Records from a data collection
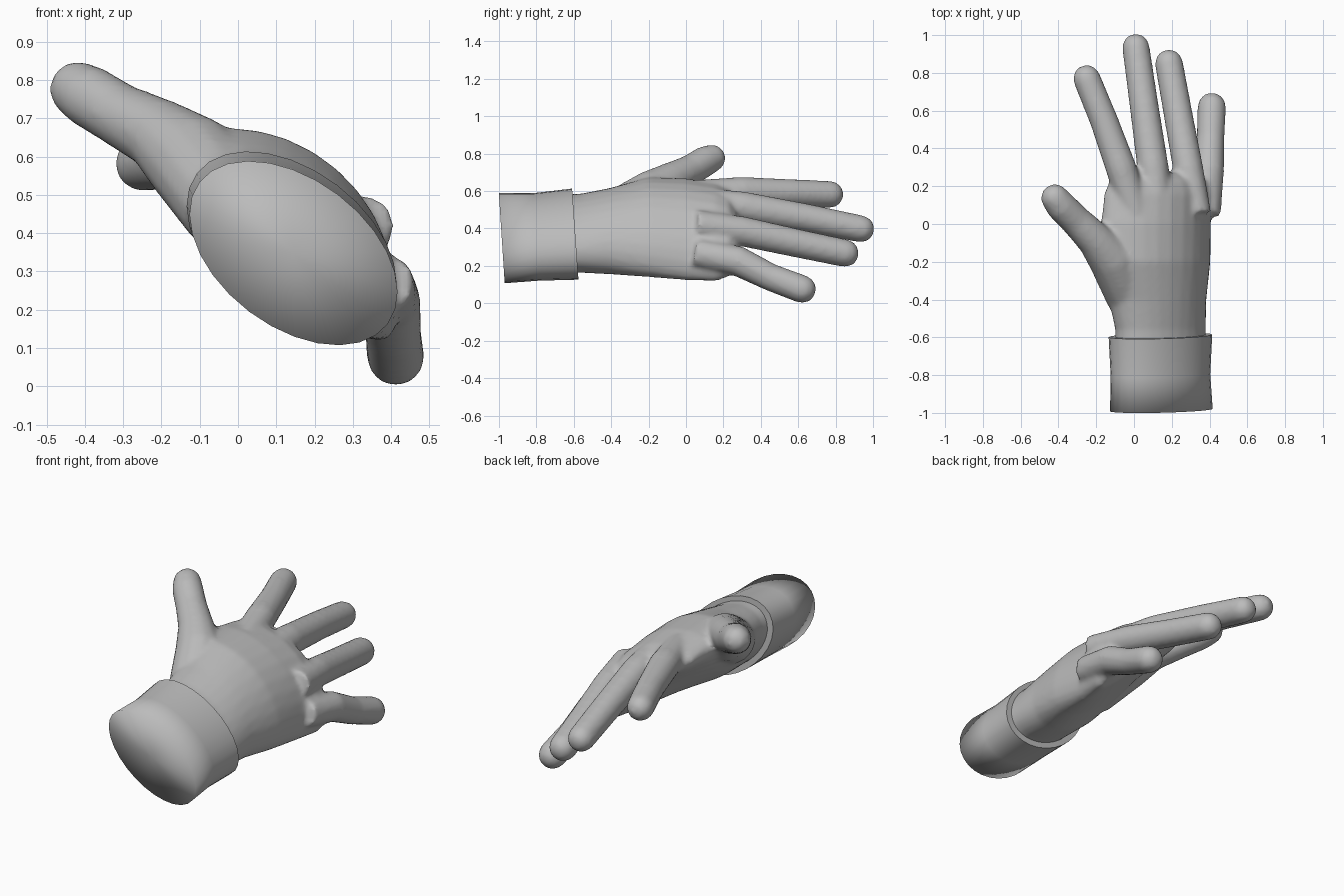
import bpy, bmesh
from math import cos, sin, pi, radians
from mathutils import Vector

cube = bpy.data.objects.get("Cube")
if cube:
    bpy.data.objects.remove(cube)

grey = bpy.data.materials.new("plain grey")
grey.use_nodes = True
COLOUR = (0.5, 0.5, 0.5, 1)
grey.diffuse_color = COLOUR
grey.node_tree.nodes["Principled BSDF"].inputs["Base Color"].default_value = COLOUR


def oval(cx, y, cz, a, b, angle, arch=0, slant=0, n=28):
    """Tilted oval ring across the arm; arch curls its two ends downward."""
    t = radians(angle)
    u, v = Vector((cos(t), 0, sin(t))), Vector((-sin(t), 0, cos(t)))
    ring = []
    for i in range(n):
        k = 2 * pi * i / n
        p = Vector((cx, y, cz)) + u * a * cos(k)
        p += v * (b * sin(k) + arch * (0.4 - cos(k) ** 2))
        p.y -= slant * (p.z - cz)
        ring.append(p)
    return ring


def loft(bm, rings):
    """Skin a list of rings and close both ends with fans."""
    loops = [[bm.verts.new(p) for p in r] for r in rings]
    n = len(loops[0])
    for r, s in zip(loops, loops[1:]):
        for i in range(n):
            j = (i + 1) % n
            bm.faces.new((r[i], r[j], s[j], s[i]))
    for r in (loops[0], loops[-1]):
        hub = bm.verts.new(sum((w.co for w in r), Vector()) / n)
        for i in range(n):
            bm.faces.new((r[i], r[(i + 1) % n], hub))
    return loops


def digit(bm, path, n=14):
    """Tapered tube along (x, y, z, radius) points, ending in a dome."""
    pts = [Vector(p[:3]) for p in path]
    radii = [p[3] for p in path]
    tip_dir = (pts[-1] - pts[-2]).normalized()
    tip, r = pts[-1].copy(), radii[-1]
    for k in (25, 50, 72):
        pts.append(tip + tip_dir * r * sin(radians(k)))
        radii.append(r * cos(radians(k)))
    rings = []
    for i, p in enumerate(pts):
        d = (pts[min(i + 1, len(pts) - 1)] - pts[max(i - 1, 0)]).normalized()
        side = d.cross(Vector((0, 0, 1))).normalized()
        up = side.cross(d)
        rings.append([p + radii[i] * (side * cos(2 * pi * j / n) + up * sin(2 * pi * j / n))
                      for j in range(n)])
    loft(bm, rings)


def make(name, bm):
    bmesh.ops.recalc_face_normals(bm, faces=bm.faces)
    for f in bm.faces:
        f.smooth = True
    mesh = bpy.data.meshes.new(name)
    bm.to_mesh(mesh)
    bm.free()
    mesh.materials.append(grey)
    obj = bpy.data.objects.new(name, mesh)
    bpy.context.collection.objects.link(obj)
    return obj


# Palm: sections from wrist to knuckles
bm = bmesh.new()
loft(bm, [
    oval(0.14, -0.70, 0.37, 0.270, 0.165, -37),
    oval(0.14, -0.56, 0.375, 0.272, 0.168, -37),
    oval(0.13, -0.40, 0.39, 0.295, 0.182, -38, 0.02),
    oval(0.13, -0.20, 0.42, 0.350, 0.175, -41, 0.05),
    oval(0.14, 0.00, 0.42, 0.365, 0.150, -42, 0.08),
    oval(0.16, 0.16, 0.41, 0.365, 0.125, -41, 0.09),
    oval(0.17, 0.23, 0.41, 0.340, 0.095, -40, 0.09),
    oval(0.17, 0.27, 0.41, 0.290, 0.050, -40, 0.08),
])

# Thumb and four fingers
digit(bm, [(-0.02, -0.38, 0.47, 0.13), (-0.12, -0.18, 0.59, 0.125),
           (-0.21, -0.08, 0.66, 0.095), (-0.31, 0.02, 0.71, 0.083),
           (-0.39, 0.10, 0.758, 0.082), (-0.418, 0.137, 0.775, 0.075)])
digit(bm, [(0.01, 0.05, 0.58, 0.08), (-0.07, 0.30, 0.595, 0.082),
           (-0.16, 0.55, 0.59, 0.075), (-0.25, 0.77, 0.582, 0.073)])
digit(bm, [(0.13, 0.05, 0.54, 0.08), (0.10, 0.30, 0.515, 0.084),
           (0.05, 0.65, 0.455, 0.077), (0.01, 0.935, 0.398, 0.073)])
digit(bm, [(0.33, 0.05, 0.42, 0.08), (0.285, 0.30, 0.385, 0.081),
           (0.23, 0.60, 0.32, 0.077), (0.185, 0.85, 0.268, 0.075)])
digit(bm, [(0.38, 0.05, 0.27, 0.08), (0.395, 0.28, 0.225, 0.082),
           (0.405, 0.45, 0.14, 0.074), (0.412, 0.62, 0.076, 0.076)])
hand = make("hand", bm)

# Fuse the digits into the palm and soften the joins
fuse = hand.modifiers.new("fuse", 'REMESH')
fuse.mode = 'VOXEL'
fuse.voxel_size = 0.014
fuse.use_smooth_shade = True
soften = hand.modifiers.new("soften", 'SMOOTH')
soften.factor = 0.5
soften.iterations = 6

# Cuff: slanted closed sleeve with a crisp lip around the wrist
bm = bmesh.new()
loops = loft(bm, [
    oval(0.145, -0.985, 0.348, 0.308, 0.192, -37, 0, 0.065),
    oval(0.14, -0.80, 0.355, 0.298, 0.188, -37, 0, 0.065),
    oval(0.14, -0.592, 0.37, 0.310, 0.196, -37, 0, 0.07),
    oval(0.14, -0.592, 0.37, 0.250, 0.150, -37, 0, 0.07),
])
rim = set(loops[2])
for e in bm.edges:
    if set(e.verts) <= rim:
        e.smooth = False
make("cuff", bm)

__Aim of the exercise__.
Which lines above contain the word "grey"? Copy each one.

__Result__.
grey = bpy.data.materials.new("plain grey")
grey.use_nodes = True
grey.diffuse_color = COLOUR
grey.node_tree.nodes["Principled BSDF"].inputs["Base Color"].default_value = COLOUR
    mesh.materials.append(grey)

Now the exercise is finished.